An anterior cervical discectomy is carried out under general anaesthetic so patients are unconscious throughout the procedure. To minimise incision length and reduce complications, Dr Laban determines the precise location of the herniated disc using image intensifier X-ray guidance. A right horizontal incision of a few centimetres is then made in the front (anterior) of the neck. The neck structures are gently moved to one side to reveal the front of the spinal bone (vertebra) and disc.
Under microscope guidance, tiny instruments are used to carefully remove the disc herniation (discectomy) and associated arthritic bone to decompress the spinal cord and nerve/s. The herniated disc is replaced with an individually selected prosthetic cage (made from PEEK and titanium and containing bone-like material to optimise integration). The cage is secured in place with small low-profile screws.

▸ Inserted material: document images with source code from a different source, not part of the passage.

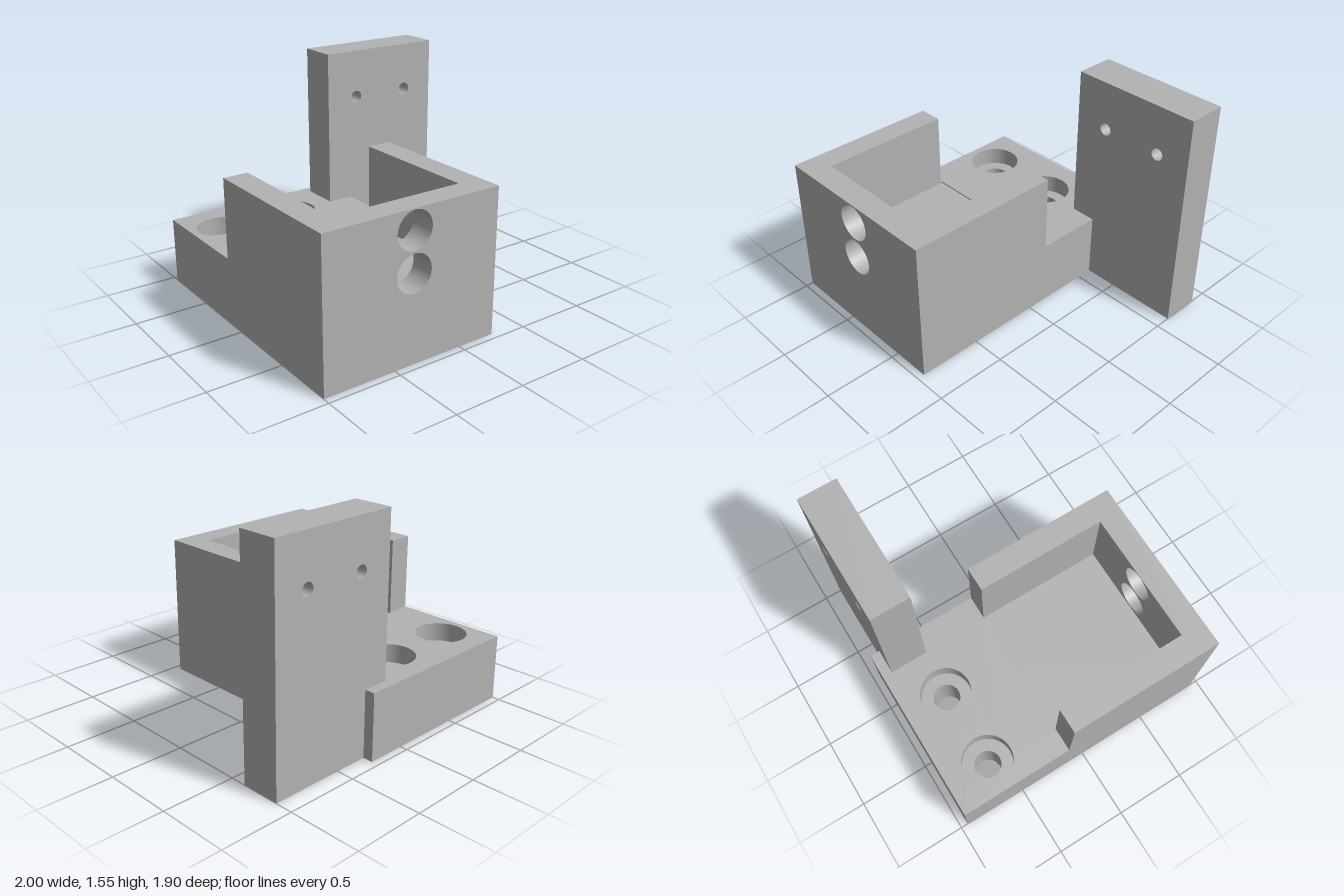
import * as THREE from 'three';
import { toCreasedNormals } from 'three/addons/utils/BufferGeometryUtils.js';

const grey = new THREE.MeshStandardMaterial({ color: 0xb2b2b2 });
grey.name = 'plain grey';

const polygon = (points) => new THREE.Shape(points.map(([x, y]) => new THREE.Vector2(x, y)));

const rectangle = (x0, y0, x1, y1) => polygon([[x0, y0], [x1, y0], [x1, y1], [x0, y1]]);

// Cut round holes, given as [x, y, radius]
function drill(shape, holes) {
  for (const [x, y, r] of holes) {
    shape.holes.push(new THREE.Path().absarc(x, y, r, 0, Math.PI * 2, true));
  }
  return shape;
}

function extrude(shape, depth) {
  return new THREE.ExtrudeGeometry(shape, { depth, bevelEnabled: false, curveSegments: 48 });
}

function part(name, geometry) {
  const mesh = new THREE.Mesh(toCreasedNormals(geometry, 0.5), grey);
  mesh.name = name;
  return mesh;
}

// Horizontal slab: plan drawn as (x, -z), from height y0 to y1
function slab(name, shape, y0, y1) {
  return part(name, extrude(shape, y1 - y0).rotateX(-Math.PI / 2).translate(0, y0, 0));
}

// Upright panel drawn as (x, y), from z0 to z1
function panel(name, shape, z0, z1) {
  return part(name, extrude(shape, z1 - z0).translate(0, 0, z0));
}

export function createModel() {
  const model = new THREE.Group();
  model.name = 'mountingBracket';

  const left = 0.27, right = -1, front = 0.95, back = -0.95;
  const pocket = { x0: -0.83, x1: 0.1, z0: -0.15, z1: 0.78 };
  const footprint = () => rectangle(right, -front, left, -back);
  const bolts = (r) => [-0.775, -0.23].map((x) => [x, 0.64, r]);

  // Base with stepped bolt holes
  const base = new THREE.Group();
  base.name = 'base';
  base.add(slab('baseLower', drill(footprint(), bolts(0.092)), 0, 0.33));
  base.add(slab('baseUpper', drill(footprint(), bolts(0.175)), 0.33, 0.45));

  // Thin top layer around the shallow pocket floor
  const rim = drill(footprint(), bolts(0.175));
  rim.holes.push(rectangle(pocket.x0, -pocket.z1, pocket.x1, -pocket.z0));
  base.add(slab('baseTop', rim, 0.45, 0.46));
  model.add(base);

  // Front wall with two stacked round openings
  const wall = drill(rectangle(right, 0.46, left, 1), [[-0.365, 0.865, 0.127], [-0.365, 0.595, 0.127]]);
  model.add(panel('frontWall', wall, pocket.z1, front));

  // Side walls, leaving the back of the pocket open
  for (const [name, x0, x1] of [['rightWall', right, pocket.x0], ['leftWall', pocket.x1, left]]) {
    model.add(panel(name, rectangle(x0, 0.46, x1, 1), -0.14, pocket.z1));
  }

  // Tall plate, notched to sit over the base
  const plate = polygon([[left, 0], [1, 0], [1, 1.55], [0.09, 1.55], [0.09, 0.46], [left, 0.46]]);
  drill(plate, [[0.33, 1.215, 0.043], [0.76, 1.215, 0.043]]);
  model.add(panel('uprightPlate', plate, -0.88, -0.61));

  return model;
}
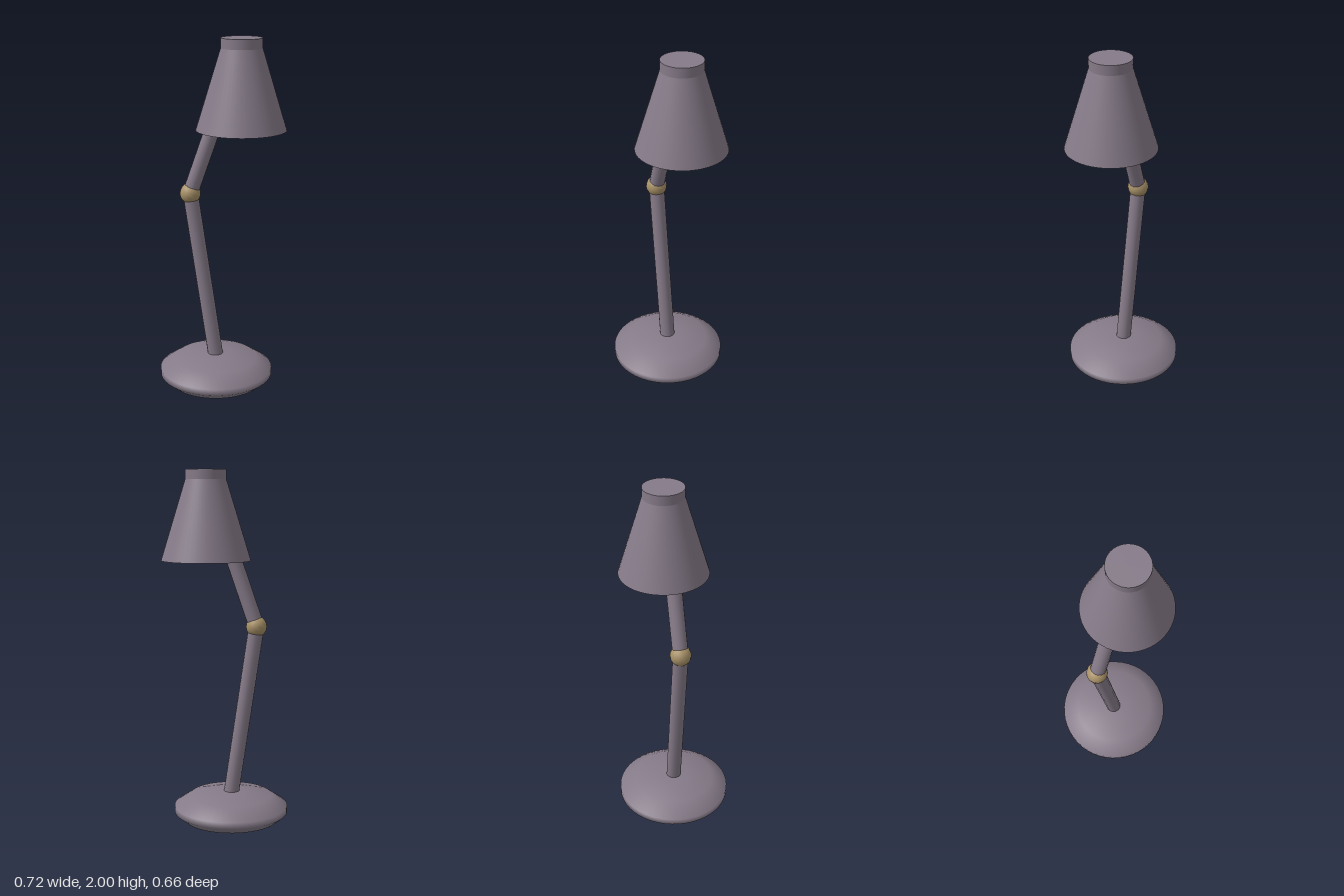
import * as THREE from 'three';

const V2 = (x, y) => new THREE.Vector2(x, y);
const V3 = (x, y, z) => new THREE.Vector3(x, y, z);

export function createModel() {
  const lamp = new THREE.Group();
  lamp.name = 'deskLamp';

  const paint = new THREE.MeshStandardMaterial({ color: 0x867b89 });
  paint.name = 'greyPaint';
  const brass = new THREE.MeshStandardMaterial({ color: 0xa89168 });
  brass.name = 'brass';

  function add(name, geometry, material, position) {
    const mesh = new THREE.Mesh(geometry, material);
    mesh.name = name;
    mesh.position.copy(position);
    lamp.add(mesh);
    return mesh;
  }

  // Straight round bar between two points
  function addRod(name, from, to, radius) {
    const dir = to.clone().sub(from);
    const rod = add(name, new THREE.CylinderGeometry(radius, radius, dir.length(), 14),
      paint, from.clone().add(to).multiplyScalar(0.5));
    rod.quaternion.setFromUnitVectors(V3(0, 1, 0), dir.normalize());
  }

  // Key positions
  const foot = V3(-0.034, 0, 0);
  const elbow = V3(-0.17, 1.128, -0.053);
  const head = V3(0.104, 0, 0.032);

  // Weighted base; the repeated point keeps the bottom edge sharp
  const baseProfile = [
    V2(0, 0), V2(0.28, 0), V2(0.28, 0), V2(0.328, 0.04), V2(0.328, 0.077),
    V2(0.236, 0.138), V2(0.09, 0.159), V2(0, 0.16),
  ];
  add('base', new THREE.LatheGeometry(baseProfile, 48), paint, foot);

  // Arms and elbow joint
  addRod('lowerArm', V3(foot.x, 0.13, foot.z), elbow, 0.044);
  addRod('upperArm', elbow, V3(0.095, 1.935, 0.036), 0.044);
  add('elbowJoint', new THREE.SphereGeometry(0.06, 14, 10), brass, elbow);

  // Hollow shade with a capped neck, outside then inside
  const shadeProfile = [
    V2(0, 1.93), V2(0.105, 1.93), V2(0.105, 1.93),
    V2(0.243, 1.497), V2(0.243, 1.497), V2(0.253, 1.497), V2(0.253, 1.497),
    V2(0.115, 1.945), V2(0.115, 1.945), V2(0.115, 2), V2(0.115, 2), V2(0, 2),
  ];
  add('shade', new THREE.LatheGeometry(shadeProfile, 48), paint, head);

  // Bulb holder hanging inside the shade
  add('bulbHolder', new THREE.CylinderGeometry(0.04, 0.04, 0.32, 16), brass,
    V3(head.x, 1.77, head.z));

  return lamp;
}
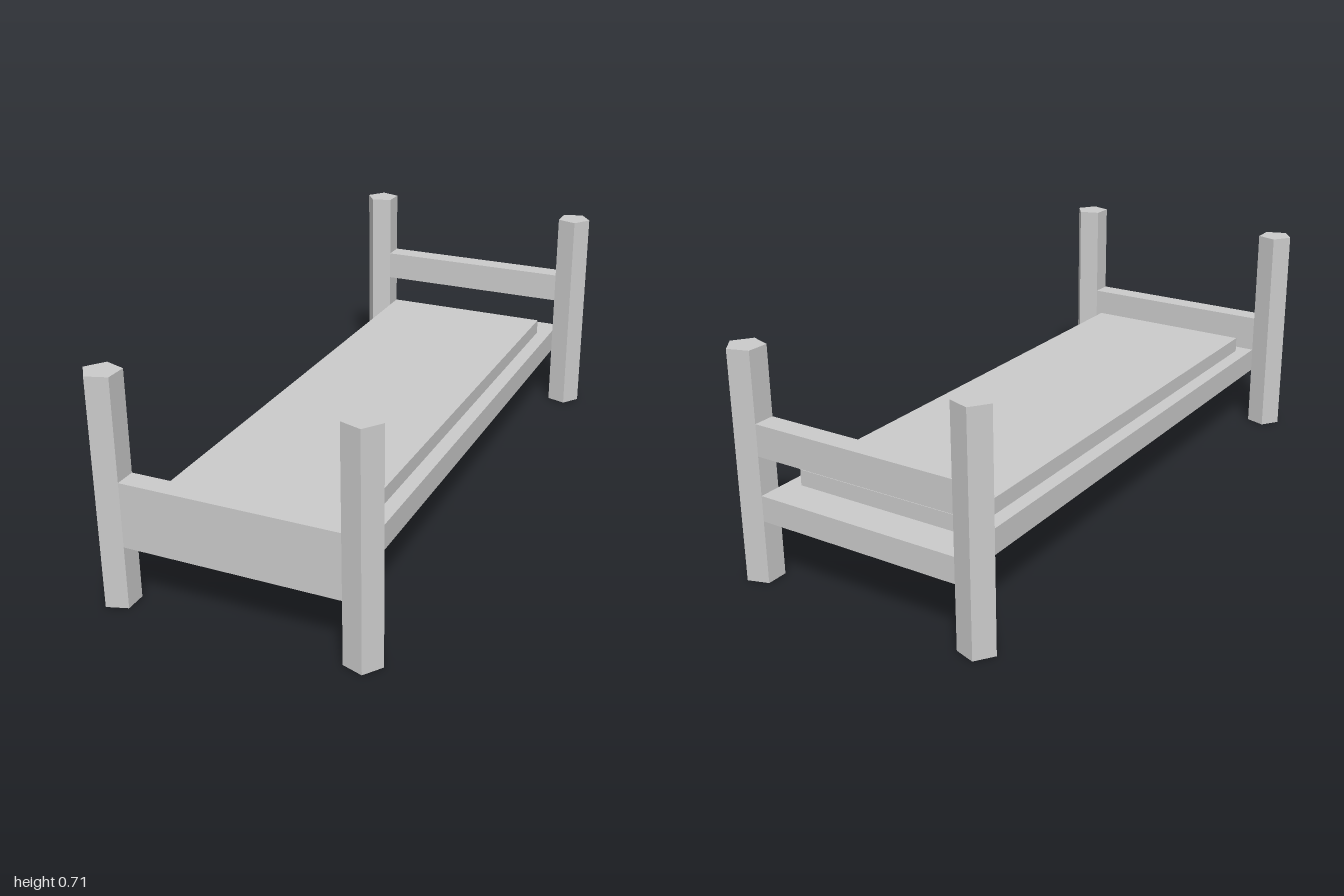
import * as THREE from 'three';

const POST_H = 0.715, POST_R = 0.058, POST_X = 0.382, POST_Z = 0.945;
const HALF_W = POST_X - POST_R * Math.cos(Math.PI / 5); // inner flat of the posts
const HALF_T = POST_R * Math.sin(Math.PI / 5);          // half board thickness

export function createModel() {
  const bed = new THREE.Group();
  bed.name = 'bed';
  const material = new THREE.MeshStandardMaterial({ color: 0xcccccc, flatShading: true });

  // Box given by half width, y range and z range
  const addBox = (name, halfW, y0, y1, z0, z1) => {
    const mesh = new THREE.Mesh(new THREE.BoxGeometry(halfW * 2, y1 - y0, z1 - z0), material);
    mesh.position.set(0, (y0 + y1) / 2, (z0 + z1) / 2);
    mesh.name = name;
    bed.add(mesh);
  };

  // Five-sided corner posts, point facing outwards
  for (const [side, sx] of [['left', 1], ['right', -1]]) {
    for (const [end, sz] of [['Front', 1], ['Back', -1]]) {
      const post = new THREE.Mesh(
        new THREE.CylinderGeometry(POST_R, POST_R, POST_H, 5, 1, false, sx * Math.PI / 2), material);
      post.position.set(sx * POST_X, POST_H / 2, sz * POST_Z);
      post.name = `${side}${end}Post`;
      bed.add(post);
    }
  }

  // Bed base, end boards and mattress
  addBox('bedBase', HALF_W, 0.2, 0.28, -POST_Z - HALF_T, POST_Z - HALF_T);
  addBox('footboard', HALF_W, 0.2, 0.402, POST_Z - HALF_T, POST_Z + HALF_T);
  addBox('headRail', HALF_W, 0.402, 0.5, -POST_Z - HALF_T, -POST_Z + HALF_T);
  addBox('mattress', 0.288, 0.28, 0.33, -0.866, 0.866);

  return bed;
}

The bones above and below this cage graft then slowly fuse together over the following months.
The skin is closed with absorbable sutures so there is no need to have sutures removed at a later date.
Depending on the complexity of the operation and your level of mobility before the operation, you will be able to leave hospital one or two days after the procedure. Most people are able to walk unassisted, climb stairs and safely partake in light activities the day after surgery. In general, Dr Laban advises no driving for two weeks (and until you can safely perform an emergency stop and are no longer taking strong painkillers). You should carry no more than 5 kg for the first 6 weeks and no more than 10 kg from 6 – 12 weeks following the operation. Return to activities should be graded (stepwise) with the above caveats.
The wound should be kept clean and dry for one to two weeks until it is well healed.
Complications are uncommon or rare but, like all surgery, an ACDF carries risk. These risks include general risks of surgery such as infection, abnormal scarring or bleeding, venous thromboembolism (a blood clot in a vein, usually in the leg which in rare cases can dislodge and travel to the lungs), cardiorespiratory complications and general anaesthetic risks; speech or swallowing difficulties; leak of the spinal fluid (CSF leak) which surrounds the nerves; rare complications such as spinal nerve or cord injury resulting in pain, numbness, weakness, paralysis, incontinence or sexual dysfunction, stroke and death; pre-operative symptoms remaining the same, increasing or recurring; hardware failure or misplacement; non-union; instability or adjacent segment disease; and the possible need for further procedures.
Herniated Disc Surgeon
Dr Laban is a specialist Sydney spine surgeon who sees patients with all types of neck pain and back pain related problems and conditions. If your neck pain and related symptoms are getting in the way of life and not resolving themselves then it is important to get an expert opinion. Contact us today to book your appointment with Dr Laban.